Justice Carradine "Limbo" artwork, shot on the Bonneville Salt Flats, UtahAtlantic Records
That's awesome. You definitely deserve to be proud of it. Speaking of being back home, you seem to be pretty close with your family. Is that fair to say?
Oh absolutely. My family is my best friend.
And many of them are musically gifted as well. Do they get involved with your music? Do you bounce ideas off of them?
Yeah. My grandpa, he was in a band back in his day. And so when I'm working on music by myself, I'll be like, "yo, how do you like this? What do you think? Like send me voice memos of you playing the drums so I can use them in my songs." And that's always great. And then my little brother is really into the electric guitars. We've been playing and it's so fun, connecting that way, you know?
That's awesome that you have younger brother that you can teach stuff to and family members that you can collaborate with. Before we wrap up, what should people be watching out for next with you? Where should they engage with you or are you maybe like live streaming stuff soon?
I mean, my Instagram. I've been trying to go live a lot more which is fun. I have a lot more music coming out, so I'm excited.

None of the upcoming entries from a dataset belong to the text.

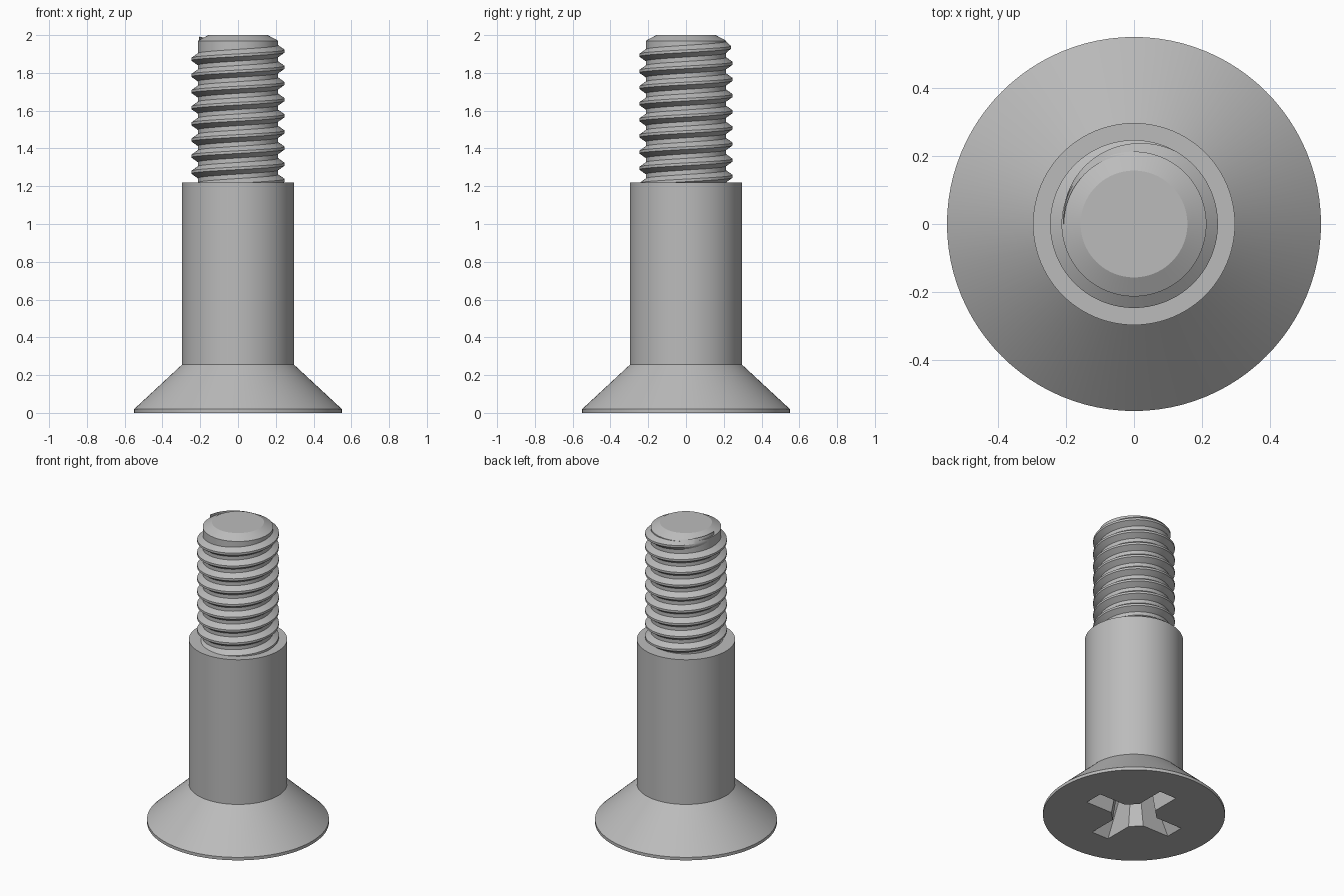
import bpy, bmesh
from math import cos, sin, pi, tau

cube = bpy.data.objects.get("Cube")
if cube:
    bpy.data.objects.remove(cube, do_unlink=True)

steel = bpy.data.materials.new("grey steel")
steel.use_nodes = True
GREY = (0.5, 0.5, 0.5, 1)
steel.diffuse_color = GREY
steel.node_tree.nodes["Principled BSDF"].inputs["Base Color"].default_value = GREY


def make_object(name, bm):
    bmesh.ops.recalc_face_normals(bm, faces=bm.faces)
    mesh = bpy.data.meshes.new(name)
    bm.to_mesh(mesh)
    bm.free()
    mesh.materials.append(steel)
    obj = bpy.data.objects.new(name, mesh)
    bpy.context.collection.objects.link(obj)
    return obj


def activate(obj):
    bpy.ops.object.select_all(action='DESELECT')
    obj.select_set(True)
    bpy.context.view_layer.objects.active = obj


def loft(name, rings):
    """Skin a list of closed rings of points and cap both ends."""
    bm = bmesh.new()
    loops = [[bm.verts.new(p) for p in ring] for ring in rings]
    n = len(loops[0])
    for a, b in zip(loops, loops[1:]):
        for i in range(n):
            j = (i + 1) % n
            bm.faces.new((a[i], a[j], b[j], b[i]))
    bm.faces.new(loops[0])
    bm.faces.new(loops[-1])
    return make_object(name, bm)


def lathe(name, profile, sides=96):
    return loft(name, [[(r * cos(tau * i / sides), r * sin(tau * i / sides), z)
                        for i in range(sides)] for r, z in profile])


# Countersunk head and plain shank
body = lathe("head_and_shank", [(0.55, 0), (0.55, 0.02), (0.297, 0.255), (0.297, 1.22)])

# Threaded end: core with chamfered tip
core = lathe("thread_core", [(0.213, 1.2), (0.213, 1.97), (0.157, 2.0)])

# Right-handed thread ridge that fades into the core near the tip
PITCH, STEPS = 0.0855, 72
CREST, ROOT = 0.247, 0.206
TOP_TURN = 9.5                       # the ridge ends on the -x side
Z_START = 1.915 - 9 * PITCH
rings = []
for k in range(int(TOP_TURN * STEPS) + 1):
    turn = k / STEPS
    a, z = tau * turn, Z_START + PITCH * turn
    fade = min(1, (TOP_TURN - turn) / 0.33)
    crest = ROOT + 0.001 + (CREST - ROOT - 0.001) * fade
    section = ((ROOT, -0.036), (crest, -0.007), (crest, 0.007), (ROOT, 0.036))
    rings.append([(r * cos(a), r * sin(a), z + dz) for r, dz in section])
ridge = loft("thread_ridge", rings)


# Cross recess in the head: two tapered slots and a tapered diamond centre
def slot(along_x):
    rings = []
    for length, half, z in ((0.325, 0.063, -0.01), (0.15, 0.045, 0.3)):
        pts = [(length, half), (-length, half), (-length, -half), (length, -half)]
        rings.append([(x, y, z) if along_x else (-y, x, z) for x, y in pts])
    return loft("slot_cutter", rings)


cutters = [slot(True), slot(False),
           lathe("centre_cutter", [(0.19, -0.01), (0.12, 0.31)], sides=4)]
for cutter in cutters:
    cutter.hide_render = True
    mod = body.modifiers.new("recess", 'BOOLEAN')
    mod.operation = 'DIFFERENCE'
    mod.solver = 'EXACT'
    mod.object = cutter
    activate(body)
    bpy.ops.object.modifier_apply(modifier=mod.name)
    bpy.data.objects.remove(cutter, do_unlink=True)

for obj in (body, core, ridge):
    activate(obj)
    bpy.ops.object.shade_smooth_by_angle(angle=pi / 7)
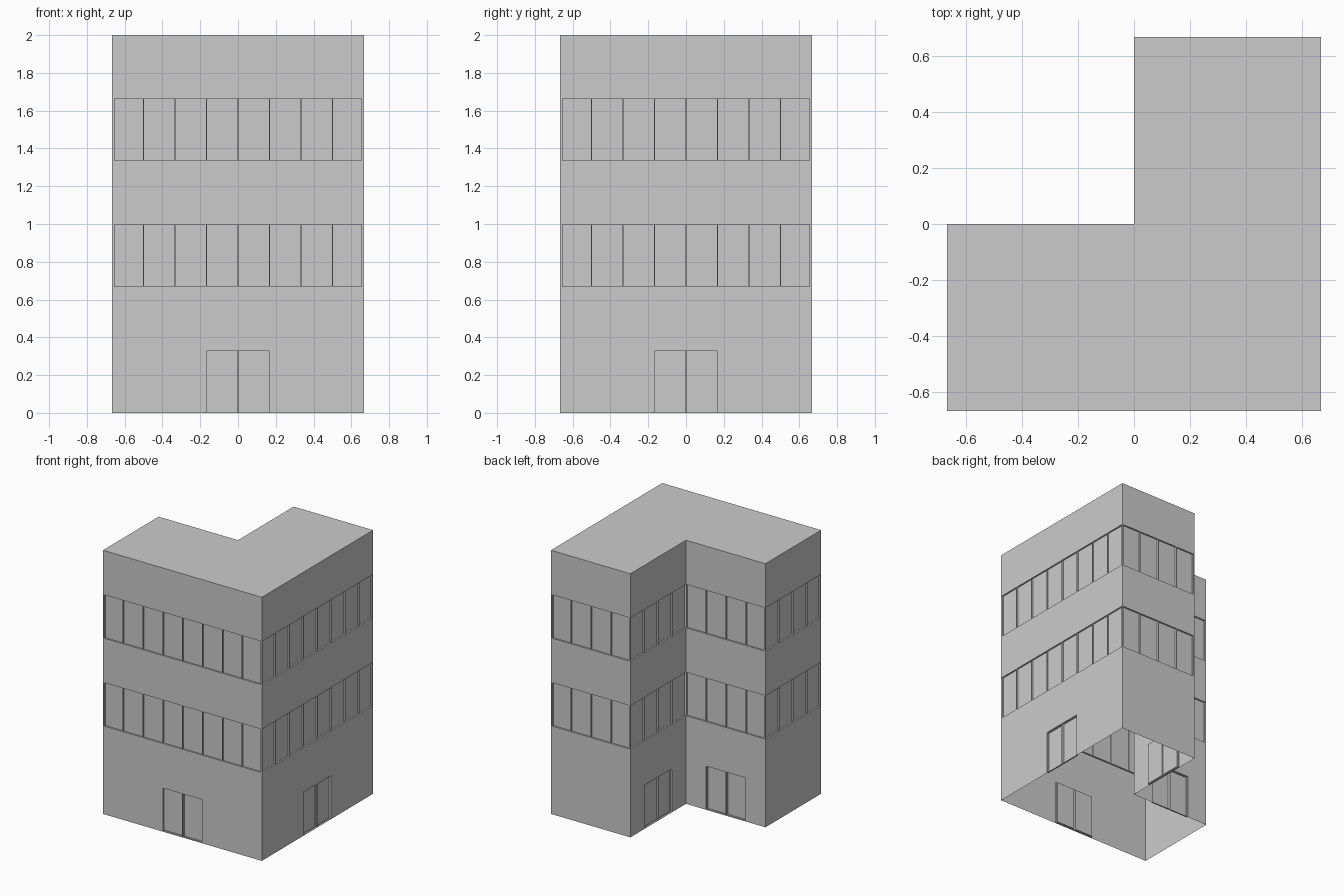
import bpy, bmesh
from mathutils import Vector

if "Cube" in bpy.data.objects:
    bpy.data.objects.remove(bpy.data.objects["Cube"])

H = 2 / 3            # half width of the building
ROW = 1 / 3          # height of one wall band
COL = 1 / 6          # width of one window or door leaf
# L-shaped footprint, counter-clockwise
PLAN = [(-H, -H), (H, -H), (H, H), (0, H), (0, 0), (-H, 0)]
DOOR_WALLS = {0, 1, 3, 4}
WINDOW_ROWS = {2, 4}


def make_object(name, bm):
    mesh = bpy.data.meshes.new(name)
    bm.to_mesh(mesh)
    bm.free()
    obj = bpy.data.objects.new(name, mesh)
    bpy.context.collection.objects.link(obj)
    return obj


def recess(bm, faces, frame, depth):
    """Leave a narrow frame round each face, then push the face straight in."""
    bm.normal_update()
    bmesh.ops.inset_individual(bm, faces=faces, thickness=frame, depth=0)
    bm.normal_update()
    bmesh.ops.inset_individual(bm, faces=faces, thickness=0, depth=-depth)


# Walls: a grid of cells along every side of the footprint
bm = bmesh.new()
windows, doors = [], []
for i, start in enumerate(PLAN):
    a = Vector((*start, 0))
    b = Vector((*PLAN[(i + 1) % len(PLAN)], 0))
    step = (b - a).normalized() * COL
    count = round((b - a).length / COL)
    for row in range(6):
        low, high = Vector((0, 0, row * ROW)), Vector((0, 0, (row + 1) * ROW))
        for c in range(count):
            p, q = a + step * c, a + step * (c + 1)
            face = bm.faces.new([bm.verts.new(v) for v in (p + low, q + low, q + high, p + high)])
            if row in WINDOW_ROWS:
                windows.append(face)
            elif row == 0 and i in DOOR_WALLS and c in (count // 2 - 1, count // 2):
                doors.append(face)
bmesh.ops.remove_doubles(bm, verts=bm.verts[:], dist=1e-4)

# Window panes and double doors
recess(bm, windows, 0.003, 0.012)
recess(bm, doors, 0.004, 0.012)
recess(bm, doors, 0.005, 0.004)
make_object("walls", bm)

# Flat roof; the underside of the building stays open
bm = bmesh.new()
bm.faces.new([bm.verts.new((x, y, 2)) for x, y in PLAN])
make_object("roof", bm)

Right? Sweet. Well hopefully when stuff gets back to normal we'll be able to catch you live and host a proper interview and performance at the Popdust offices.
Yes, sir. That'd be dope.